Problem to work on: Copy out each line of the data that includes the string "name".

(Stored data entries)

BEGIN

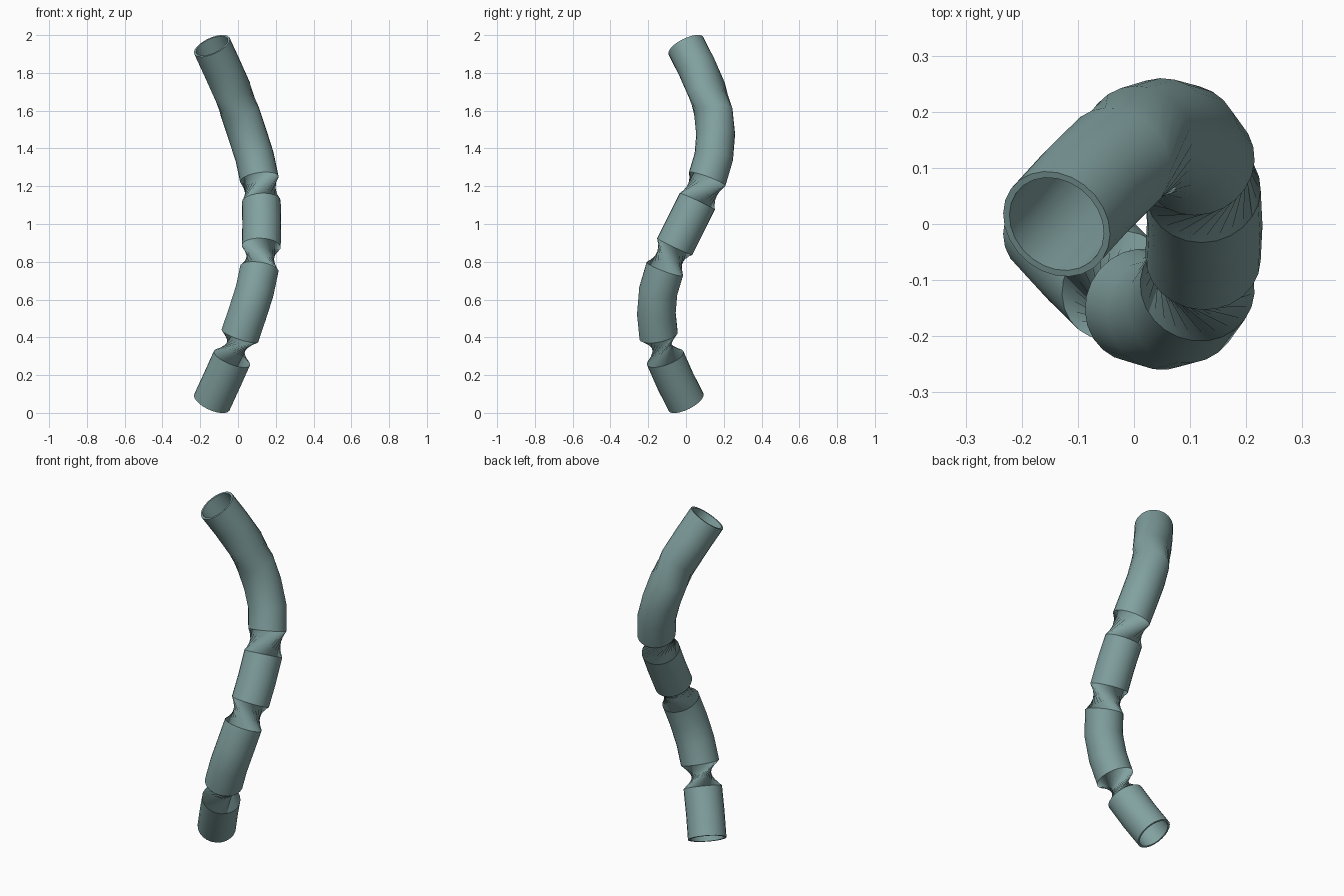
import bpy, bmesh, math
from mathutils import Vector, Quaternion

if "Cube" in bpy.data.objects:
    bpy.data.objects.remove(bpy.data.objects["Cube"])

SIDES, OUTER, INNER = 24, 0.103, 0.091

# centre line: lower half, then the same turned half way round the x axis
half = [(-0.138, 0, 0.057), (-0.085, -0.058, 0.172), (-0.032, -0.11, 0.29),
        (0.01, -0.145, 0.408), (0.05, -0.157, 0.526), (0.088, -0.147, 0.645),
        (0.113, -0.112, 0.763), (0.123, -0.06, 0.881), (0.126, 0, 1.0)]
path = [Vector(p) for p in half]
path += [Vector((x, -y, 2 - z)) for x, y, z in reversed(half[:-1])]
# sudden twists that pinch the hose, by ring index
twists = {3: 132, 7: -88, 10: 88, 14: -42}

# ring frames carried along the path
frames, angle, normal, last = [], 0.0, None, None
for i, p in enumerate(path):
    t = (path[min(i + 1, len(path) - 1)] - path[max(i - 1, 0)]).normalized()
    if normal is None:
        normal = t.cross(Vector((1, 0, 0))).normalized()
    else:
        normal = last.rotation_difference(t) @ normal
    last = t
    angle += math.radians(twists.get(i, 0))
    n = Quaternion(t, angle) @ normal
    frames.append((p, n, t.cross(n)))

bm = bmesh.new()


def wall(radius):
    rings = []
    for p, n, b in frames:
        rings.append([bm.verts.new(p + radius * (n * math.cos(a) + b * math.sin(a)))
                      for a in (2 * math.pi * k / SIDES for k in range(SIDES))])
    return rings


def bridge(r1, r2):
    for k in range(SIDES):
        j = (k + 1) % SIDES
        bm.faces.new((r1[k], r1[j], r2[j], r2[k]))


# outer wall, inner wall and the two end rims
outer, inner = wall(OUTER), wall(INNER)
for i in range(len(path) - 1):
    bridge(outer[i], outer[i + 1])
    bridge(inner[i + 1], inner[i])
bridge(inner[0], outer[0])
bridge(outer[-1], inner[-1])

mesh = bpy.data.meshes.new("twisted_hose")
bm.to_mesh(mesh)
bm.free()
hose = bpy.data.objects.new("twisted_hose", mesh)
bpy.context.collection.objects.link(hose)

mat = bpy.data.materials.new("grey_teal")
mat.diffuse_color = (0.22, 0.355, 0.35, 1)
mat.use_nodes = True
mat.node_tree.nodes["Principled BSDF"].inputs["Base Color"].default_value = mat.diffuse_color
mesh.materials.append(mat)

bpy.context.view_layer.objects.active = hose
hose.select_set(True)
bpy.ops.object.shade_smooth_by_angle(angle=math.radians(35))
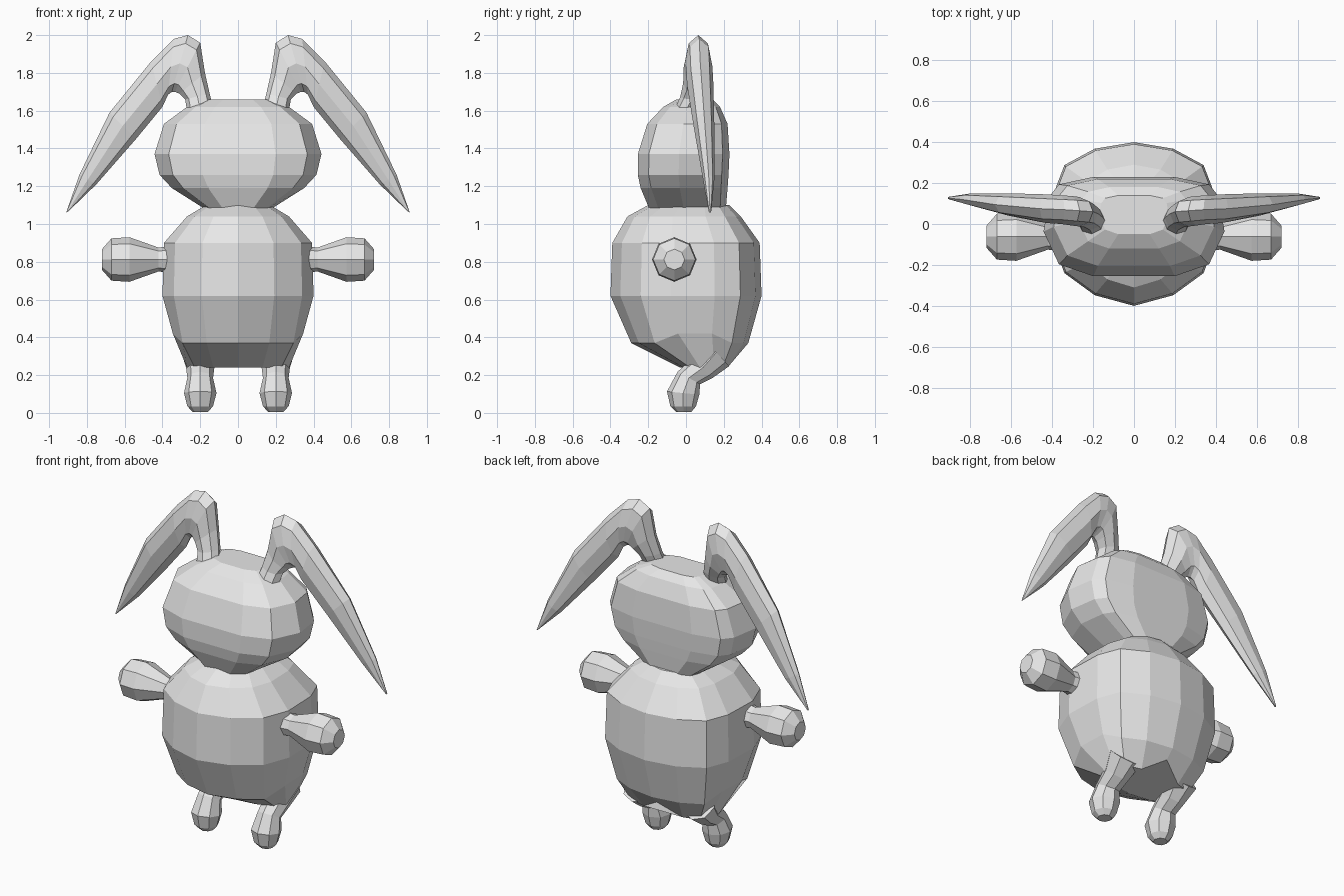
import bpy, bmesh, math
from mathutils import Vector

if "Cube" in bpy.data.objects:
    bpy.data.objects.remove(bpy.data.objects["Cube"])

grey = bpy.data.materials.new("light_grey")
grey.diffuse_color = (0.8, 0.8, 0.8, 1)
grey.use_nodes = True
grey.node_tree.nodes["Principled BSDF"].inputs["Base Color"].default_value = grey.diffuse_color


def loft(name, rings, mirrored=False, tweak=None):
    """Skin a closed tube through rings of equal point count, capping both ends."""
    bm = bmesh.new()
    loops = [[bm.verts.new(p) for p in ring] for ring in rings]
    n = len(loops[0])
    for a, b in zip(loops, loops[1:]):
        for i in range(n):
            j = (i + 1) % n
            bm.faces.new((a[i], a[j], b[j], b[i]))
    bm.faces.new(loops[0])
    bm.faces.new(loops[-1])
    if tweak:
        tweak(loops)
    bmesh.ops.recalc_face_normals(bm, faces=bm.faces)
    me = bpy.data.meshes.new(name)
    bm.to_mesh(me)
    bm.free()
    me.materials.append(grey)
    ob = bpy.data.objects.new(name, me)
    bpy.context.collection.objects.link(ob)
    if mirrored:
        ob.modifiers.new("mirror", 'MIRROR')
    return ob


def section(half, z, hx, front, back):
    """Symmetric horizontal outline scaled to a half width and a y range."""
    full = half + [(-x, y) for x, y in reversed(half[1:-1])]
    yc, hy = (front + back) / 2, (back - front) / 2
    return [(x * hx, yc + y * hy, z) for x, y in full]


def oval(centre, u, v, n=8):
    """Ring of n points around a centre, spanned by two half axes."""
    c, u, v = Vector(centre), Vector(u), Vector(v)
    return [c + u * math.cos(2 * math.pi * i / n) + v * math.sin(2 * math.pi * i / n)
            for i in range(n)]


# Body: barrel with a pointed belly line
body_half = [(0, -1), (.48, -.87), (.85, -.6), (1, -.2),
             (.98, .38), (.85, .72), (.48, .92), (0, 1)]
body_rings = [(.24, .27, -.03, .23), (.37, .345, -.29, .33), (.62, .40, -.40, .40),
              (.90, .392, -.39, .39), (1.04, .27, -.31, .29), (1.10, .17, -.20, .23)]


def notch(loops):
    # Raise the rear middle between the legs, and the flanks above the hem
    loops[0][7].co = (0, .28, .32)
    for i in (3, 4, 10, 11):
        loops[1][i].co.z += .05


loft("body", [section(body_half, *r) for r in body_rings], tweak=notch)

# Head: wide, with flattened front and back
head_half = [(0, -1), (.45, -1), (.83, -.76), (1, -.1),
             (.94, .6), (.83, .85), (.45, 1), (0, 1)]
head_rings = [(1.07, .16, -.19, .21), (1.19, .35, -.24, .22), (1.26, .415, -.255, .225),
              (1.37, .442, -.255, .23), (1.53, .392, -.205, .22),
              (1.62, .27, -.12, .18), (1.66, .17, -.05, .14)]
loft("head", [section(head_half, *r) for r in head_rings])

# Ears: rise from the crown, bend, and droop outwards to a point
# upper edge x, z, lower edge x, z, centre y, half thickness
ear_stations = [(.13, 1.61, .27, 1.60, .00, .060), (.15, 1.69, .28, 1.66, .03, .060),
                (.175, 1.80, .31, 1.69, .05, .065), (.20, 1.96, .335, 1.70, .06, .072),
                (.265, 2.0, .35, 1.70, .065, .072), (.34, 1.98, .37, 1.685, .07, .070),
                (.46, 1.86, .40, 1.62, .075, .070), (.68, 1.59, .54, 1.45, .095, .055),
                (.84, 1.26, .75, 1.21, .12, .030), (.91, 1.06, .90, 1.065, .127, .006)]
ears = []
for ux, uz, lx, lz, y, t in ear_stations:
    ears.append(oval(((ux + lx) / 2, y, (uz + lz) / 2),
                     ((ux - lx) / 2, 0, (uz - lz) / 2), (0, t, 0)))
loft("ears", ears, mirrored=True)

# Arms: thin at the shoulder, ending in a blunt paw
arm_stations = [(.34, .075), (.42, .063), (.575, .118), (.67, .112), (.72, .055)]
loft("arms", [oval((x, -.062, .812), (0, r, 0), (0, 0, r)) for x, r in arm_stations],
     mirrored=True)

# Legs: rounded feet with ankles sloping back up into the hips
# y, z, radius, tilt of the ring
leg_stations = [(-.012, .005, .04, 0), (-.015, .035, .068, 0), (-.015, .105, .086, .1),
                (.015, .185, .068, .5), (.09, .24, .075, .8), (.16, .32, .10, .8)]
legs = []
for y, z, r, a in leg_stations:
    legs.append(oval((.2, y, z), (r, 0, 0), (0, r * math.cos(a), -r * math.sin(a))))
loft("legs", legs, mirrored=True)
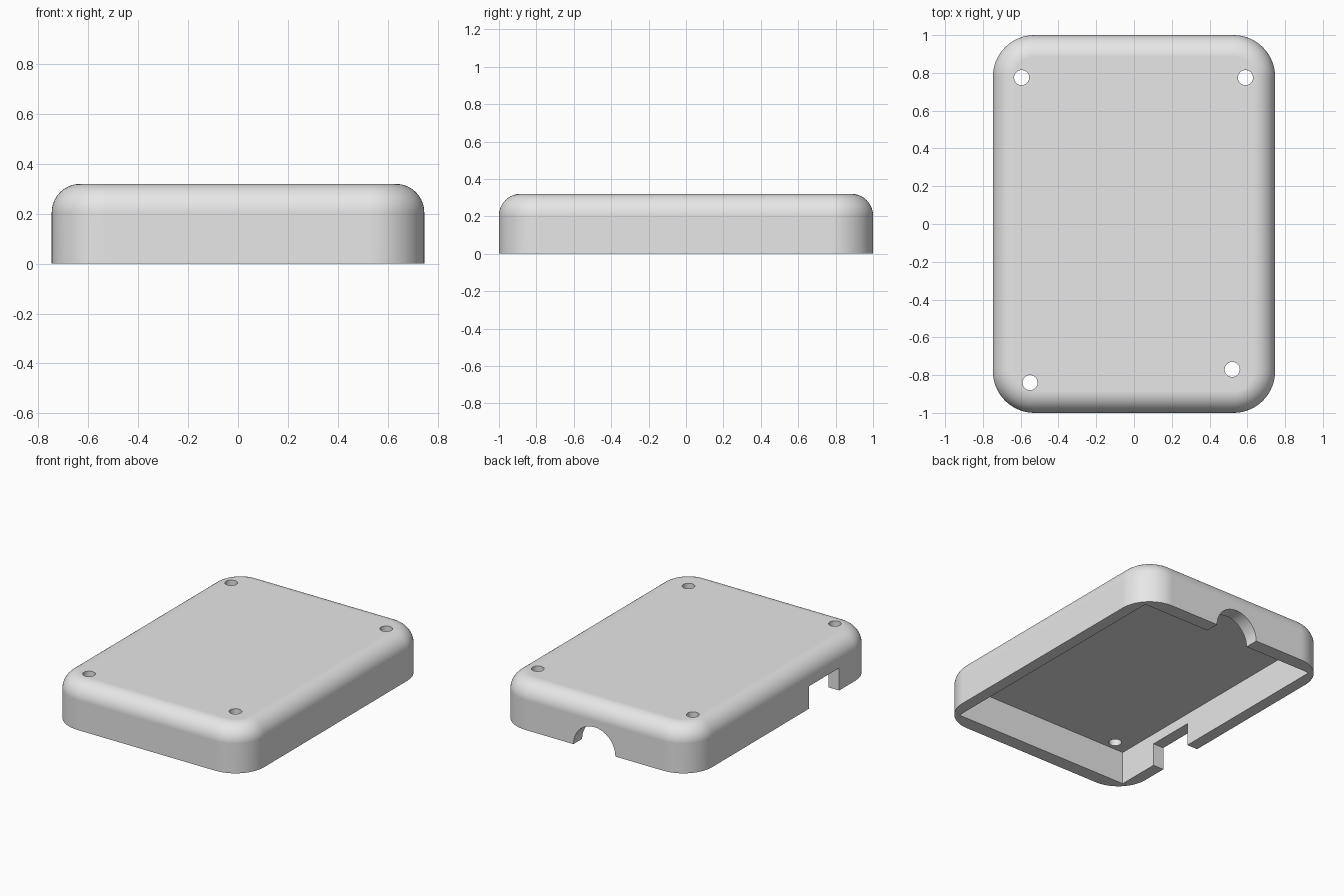
import bpy
import bmesh
from math import cos, sin, pi, radians
from mathutils import Matrix

cube = bpy.data.objects.get("Cube")
if cube:
    bpy.data.objects.remove(cube, do_unlink=True)

HALF_X, HALF_Y, HEIGHT = 0.747, 1.0, 0.32
CORNER, FILLET = 0.22, 0.115
SEGMENTS = 14

grey = bpy.data.materials.new("plain grey")
grey.use_nodes = True
grey.diffuse_color = (0.8, 0.8, 0.8, 1)
grey.node_tree.nodes["Principled BSDF"].inputs["Base Color"].default_value = grey.diffuse_color


def finish(name, bm):
    bmesh.ops.recalc_face_normals(bm, faces=bm.faces)
    mesh = bpy.data.meshes.new(name)
    bm.to_mesh(mesh)
    bm.free()
    mesh.materials.append(grey)
    obj = bpy.data.objects.new(name, mesh)
    bpy.context.collection.objects.link(obj)
    return obj


def box(name, low, high):
    bm = bmesh.new()
    bmesh.ops.create_cube(bm, size=1)
    for v in bm.verts:
        v.co = [a + (c + 0.5) * (b - a) for a, b, c in zip(low, high, v.co)]
    return finish(name, bm)


def cylinder(name, radius, depth, place, sides):
    bm = bmesh.new()
    bmesh.ops.create_cone(bm, cap_ends=True, segments=sides, radius1=radius,
                          radius2=radius, depth=depth, matrix=place)
    return finish(name, bm)


def rounded_ring(bm, inset, z):
    # One rounded-rectangle outline of the shell
    verts = []
    radius = CORNER - inset
    corners = ((1, 1), (-1, 1), (-1, -1), (1, -1))
    for quarter, (sx, sy) in enumerate(corners):
        for i in range(SEGMENTS + 1):
            a = (quarter + i / SEGMENTS) * pi / 2
            verts.append(bm.verts.new((sx * (HALF_X - CORNER) + radius * cos(a),
                                       sy * (HALF_Y - CORNER) + radius * sin(a), z)))
    return verts


# Outer shell: straight walls, then a quarter-round edge to the flat top
bm = bmesh.new()
rings = [rounded_ring(bm, 0, 0)]
for i in range(SEGMENTS + 1):
    a = i / SEGMENTS * pi / 2
    rings.append(rounded_ring(bm, FILLET * (1 - cos(a)), HEIGHT - FILLET * (1 - sin(a))))
for low, high in zip(rings, rings[1:]):
    for i in range(len(low)):
        j = (i + 1) % len(low)
        bm.faces.new((low[i], low[j], high[j], high[i]))
bm.faces.new(rings[0][::-1])
bm.faces.new(rings[-1])
shell = finish("case_shell", bm)

# Cavity, side notch and rear half-round opening
cutters = [
    box("cavity_cutter", (-0.667, -0.905, -0.1), (0.667, 0.905, 0.225)),
    box("side_notch_cutter", (-0.9, -0.605, -0.1), (-0.6, -0.275, 0.155)),
    cylinder("rear_opening_cutter", 0.16, 0.4,
             Matrix.Translation((0, 1, 0)) @ Matrix.Rotation(pi / 2, 4, "X"), 64),
]

# Screw holes through the top
for x, y in ((-0.595, 0.775), (0.59, 0.775), (-0.55, -0.84), (0.52, -0.77)):
    cutters.append(cylinder("screw_hole_cutter", 0.04, 1,
                            Matrix.Translation((x, y, 0.3)), 32))

bpy.context.view_layer.objects.active = shell
for cutter in cutters:
    cutter.hide_render = True
    mod = shell.modifiers.new("cut", "BOOLEAN")
    mod.operation = "DIFFERENCE"
    mod.solver = "EXACT"
    mod.object = cutter
    bpy.ops.object.modifier_apply(modifier=mod.name)
    bpy.data.objects.remove(cutter, do_unlink=True)

# Smooth curves with crisp cut edges
bpy.ops.object.select_all(action="DESELECT")
shell.select_set(True)
bpy.ops.object.shade_smooth_by_angle(angle=radians(30))
weighted = shell.modifiers.new("weighted normals", "WEIGHTED_NORMAL")
weighted.keep_sharp = True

END

Response area:
def loft(name, rings, mirrored=False, tweak=None):
    me = bpy.data.meshes.new(name)
    ob = bpy.data.objects.new(name, me)
def finish(name, bm):
    mesh = bpy.data.meshes.new(name)
    obj = bpy.data.objects.new(name, mesh)
def box(name, low, high):
    return finish(name, bm)
def cylinder(name, radius, depth, place, sides):
    return finish(name, bm)
    bpy.ops.object.modifier_apply(modifier=mod.name)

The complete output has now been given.